Choosing the best screws for MDF is a tricky task. MDF is not like any other wood. It is denser than plywood and stronger than particle board. Without the right steps, you will end up with split workpiece or two loosely-pulled-together pieces.
This is why many brands have come up with their own screw lines exclusively for MDF. However, specially designed screws are not enough. You should know the right techniques to apply to this type of wood.
Here I will share with you the screws, which I think, are the best for holding MDF. I also add a step-by-step guide on how to use these screws right.
Now let’s dive in.
Best screws for MDF
Spax MDF Screws have a special design to prevent splitting the Medium Density Fiberboard (or usually known as MDF). It is also great for hardwoods, lightweight, high-density polyurethane trim, and does not require pre-drilling.
Spax MDF Screws are able to do this because they have a one of a kind CUT Point.
This unique feature is supported by patented thread serrations. They combine to great effect, making splitting less likely to happen, even without pre-drilling.
However, these are not the only highlights of this screw line. Spax MDF Screws also have a T-Star drive, which gives your work extra bit engagement.
If you are ever in the situation that fibers from the drill holes raise up and prevent the two pieces from pulling tightly, you will be thrilled to know that this screw line is designed with trim head and cutting ribs, which can help avoid this problem.
DynaPlus MDF screws are designed to hold MDF pieces tightly without splitting.
Although it does not require, you had better pre-drill when you want to drill anywhere near the three centimeters on the edge of the pieces.
DynaPlus MDF screws’ pull-out strength is high, which supports a strong connection between the two pieces.
The 75° flathead with cutting nibs is another plus.
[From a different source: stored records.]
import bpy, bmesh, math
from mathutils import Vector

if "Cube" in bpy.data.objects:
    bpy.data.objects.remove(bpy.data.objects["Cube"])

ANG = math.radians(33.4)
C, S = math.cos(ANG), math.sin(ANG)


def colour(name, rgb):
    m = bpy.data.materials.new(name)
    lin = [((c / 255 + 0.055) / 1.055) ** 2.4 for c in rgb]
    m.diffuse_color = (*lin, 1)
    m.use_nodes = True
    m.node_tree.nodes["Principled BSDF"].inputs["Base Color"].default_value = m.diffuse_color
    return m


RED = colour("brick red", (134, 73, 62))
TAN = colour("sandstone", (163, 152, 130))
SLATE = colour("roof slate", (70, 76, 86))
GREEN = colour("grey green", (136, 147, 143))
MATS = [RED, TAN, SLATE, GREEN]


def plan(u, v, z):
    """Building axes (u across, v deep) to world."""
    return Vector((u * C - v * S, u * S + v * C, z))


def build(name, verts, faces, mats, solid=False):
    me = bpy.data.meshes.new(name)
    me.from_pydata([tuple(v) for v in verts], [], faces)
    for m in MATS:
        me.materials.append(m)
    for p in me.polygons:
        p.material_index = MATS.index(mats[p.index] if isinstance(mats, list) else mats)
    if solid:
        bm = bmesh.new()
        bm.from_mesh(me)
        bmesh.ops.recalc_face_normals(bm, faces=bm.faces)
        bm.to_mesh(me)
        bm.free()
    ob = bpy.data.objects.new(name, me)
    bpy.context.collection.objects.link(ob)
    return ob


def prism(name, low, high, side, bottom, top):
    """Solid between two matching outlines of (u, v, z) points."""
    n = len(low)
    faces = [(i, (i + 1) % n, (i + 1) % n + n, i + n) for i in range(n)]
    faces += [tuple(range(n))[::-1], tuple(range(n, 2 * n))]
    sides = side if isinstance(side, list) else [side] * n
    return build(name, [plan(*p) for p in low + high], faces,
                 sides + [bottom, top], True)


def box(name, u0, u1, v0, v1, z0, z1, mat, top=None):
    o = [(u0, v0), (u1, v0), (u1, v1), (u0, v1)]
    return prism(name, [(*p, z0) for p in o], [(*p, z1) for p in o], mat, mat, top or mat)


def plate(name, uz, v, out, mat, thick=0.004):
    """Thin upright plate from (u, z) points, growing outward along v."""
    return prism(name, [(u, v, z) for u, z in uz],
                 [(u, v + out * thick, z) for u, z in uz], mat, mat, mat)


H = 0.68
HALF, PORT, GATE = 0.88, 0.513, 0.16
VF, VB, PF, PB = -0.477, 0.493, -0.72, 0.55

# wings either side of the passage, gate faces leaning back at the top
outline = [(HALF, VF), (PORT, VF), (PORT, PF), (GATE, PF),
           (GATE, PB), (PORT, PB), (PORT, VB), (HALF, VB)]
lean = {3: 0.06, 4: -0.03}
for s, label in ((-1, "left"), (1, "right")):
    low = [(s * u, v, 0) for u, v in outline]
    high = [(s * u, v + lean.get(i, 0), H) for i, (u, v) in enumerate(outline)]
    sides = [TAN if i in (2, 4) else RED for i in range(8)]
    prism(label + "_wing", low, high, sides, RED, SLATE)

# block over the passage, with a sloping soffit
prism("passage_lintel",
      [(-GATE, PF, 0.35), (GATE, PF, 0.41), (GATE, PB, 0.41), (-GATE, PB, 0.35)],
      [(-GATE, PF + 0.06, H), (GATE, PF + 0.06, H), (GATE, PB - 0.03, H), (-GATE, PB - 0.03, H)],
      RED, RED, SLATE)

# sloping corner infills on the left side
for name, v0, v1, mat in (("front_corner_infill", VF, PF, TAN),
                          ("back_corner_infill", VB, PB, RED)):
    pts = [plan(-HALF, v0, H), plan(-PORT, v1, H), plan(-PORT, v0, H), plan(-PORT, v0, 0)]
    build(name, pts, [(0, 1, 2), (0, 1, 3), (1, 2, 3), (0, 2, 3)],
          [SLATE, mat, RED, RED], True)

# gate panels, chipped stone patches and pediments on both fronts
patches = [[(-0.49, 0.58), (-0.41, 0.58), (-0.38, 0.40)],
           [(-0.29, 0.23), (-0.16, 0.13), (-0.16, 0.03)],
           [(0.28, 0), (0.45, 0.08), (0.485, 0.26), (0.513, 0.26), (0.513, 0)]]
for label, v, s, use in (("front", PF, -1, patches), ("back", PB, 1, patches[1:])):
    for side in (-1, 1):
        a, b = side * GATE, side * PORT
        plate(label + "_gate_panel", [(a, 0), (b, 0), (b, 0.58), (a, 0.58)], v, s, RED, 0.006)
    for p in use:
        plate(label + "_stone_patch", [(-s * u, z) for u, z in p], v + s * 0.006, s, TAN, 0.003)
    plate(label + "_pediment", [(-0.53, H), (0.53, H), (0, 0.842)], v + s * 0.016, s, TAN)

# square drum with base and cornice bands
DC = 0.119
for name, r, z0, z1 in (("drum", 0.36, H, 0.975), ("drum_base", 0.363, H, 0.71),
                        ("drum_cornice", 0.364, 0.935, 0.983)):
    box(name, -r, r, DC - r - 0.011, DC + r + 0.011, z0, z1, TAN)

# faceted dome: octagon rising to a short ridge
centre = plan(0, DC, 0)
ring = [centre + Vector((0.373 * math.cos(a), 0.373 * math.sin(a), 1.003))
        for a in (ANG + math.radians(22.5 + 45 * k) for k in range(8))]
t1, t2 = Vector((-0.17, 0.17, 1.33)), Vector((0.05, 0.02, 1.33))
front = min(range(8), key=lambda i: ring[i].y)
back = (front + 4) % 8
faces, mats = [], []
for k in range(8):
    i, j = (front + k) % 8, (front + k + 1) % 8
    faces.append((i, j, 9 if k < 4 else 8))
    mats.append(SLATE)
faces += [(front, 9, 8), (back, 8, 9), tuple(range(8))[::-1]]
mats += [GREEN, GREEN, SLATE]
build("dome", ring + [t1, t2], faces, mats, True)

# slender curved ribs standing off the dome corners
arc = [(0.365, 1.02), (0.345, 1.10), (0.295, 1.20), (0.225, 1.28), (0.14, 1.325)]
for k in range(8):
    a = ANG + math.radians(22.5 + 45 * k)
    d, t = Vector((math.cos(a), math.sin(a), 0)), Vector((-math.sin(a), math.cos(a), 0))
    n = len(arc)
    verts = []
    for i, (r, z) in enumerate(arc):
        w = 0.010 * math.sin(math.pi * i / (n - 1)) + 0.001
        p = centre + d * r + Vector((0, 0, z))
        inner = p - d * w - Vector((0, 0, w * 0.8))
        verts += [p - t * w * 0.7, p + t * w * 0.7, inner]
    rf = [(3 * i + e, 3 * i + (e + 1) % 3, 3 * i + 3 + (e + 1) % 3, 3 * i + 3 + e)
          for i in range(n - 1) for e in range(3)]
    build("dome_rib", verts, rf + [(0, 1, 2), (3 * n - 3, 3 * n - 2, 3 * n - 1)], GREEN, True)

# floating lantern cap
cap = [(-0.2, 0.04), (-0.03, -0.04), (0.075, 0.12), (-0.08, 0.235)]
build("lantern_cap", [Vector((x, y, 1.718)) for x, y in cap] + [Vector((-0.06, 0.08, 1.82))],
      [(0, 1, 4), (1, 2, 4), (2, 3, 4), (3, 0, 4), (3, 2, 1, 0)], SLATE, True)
It will result in a smooth and clean countersunk.
Both Spax and DynaPlus screws are available at most Lowe’s Home Improvement stores so there should be no problem getting some.
>>> Read more: How to hide screws in wood in just a minute
How to screw into MDF without splitting
The most common question that I get recently regarding MDF is “can you use screws in MDF?”.
While the answer is definitely yes, it is not as easy as with regular plywood or solid wood.
I assume that by now you have already known the best screws for MDF. But if for some reasons, you are unable to get some, here I will show you how to make use of regular screws.
The shank of common woodscrews has a wedge-like shape. So if you don’t drill the pilot hole and shank hole right, the workpiece can easily be split in half.
This might sound a bit too complicated but trust me on this, the technique I share below is relatively easy. The result is exactly what you expect: a screw driven perfectly into a piece of MDF:
Step 1: Switch to sheet metal screw
Replace your woodscrews with sheet metal screws.
The shank of this screw type is straight, so it’s less likely to split the MDF. I also use screws that are about ½’ to ¾’ longer than I would use for plywood or solid wood. This will ensure stronger holding power.
Step 2: Drill the shank hole
The sheet metal screws will do the job best when you the shank hole and the pilot hole are drilled just right. Use a bit that just a little larger than the outer diameter of the threads.
This will make sure that the screw will slip right through the hole and pull the two pieces down tightly. I usually use this technique to size the hole accurately.
Step 3: Make a countersink
If you have tried screwing two MDF pieces together, you will notice that fibers from the bottom piece have the tendency to rise up and keep the two parts from pulling tightly together.
To deal with this problem, I usually make a small countersink where the shank hole is visible from the top piece before I drill the pilot hole. The raised fibers will fill the countersink and without affecting the fit of the two parts.
Step 4: Drill the pilot hole
Now you are ready to drill the pilot hole. It should be as wide as the inner diameter of the screw threads.
To prevent splitting and a bulge on the other side of the piece, I usually drill the pilot hole a little deeper than the point that the tip of the screw will be at.
I have done this hundred of time and I can ensure with confidence it works.
So if you follow the steps carefully, you will never have to wonder do screws hold in MDF anymore because I am sure you, they do.
1. Can you screw into melamine?
You can screw into melamine but you will need a pilot hole first.
If there is no drill available, you can pound a finishing nail half the way through then pull it out. Tighten the screw just enough in order not to make it strips.
2. Which is the best screw for 18 mm MDF?
3. Can you glue MDF to wood?
The answer is yes but you will need a bit of extra work.
MDF is permeable, so it will absorb any liquid that it comes into contact with. So in order to glue MDF, a layer of coating or two is required before you apply any kind of glue on it. Rustins’ is a good choice when it comes to this kind of job. It’s water-based, effective, and cheaper than any other substances I have tried.
To glue MDF, PVA will do the job just fine. However, you might want to put on the surface more glue than usual. PVA comes in two slightly different types, the long open time one, and another type that takes quite a short time to dry.
4. Should I use something to support the screws? Like particle board screw anchors?
If you use what I recommend as the best screws for MDF with the technique I share, there is no need for further support.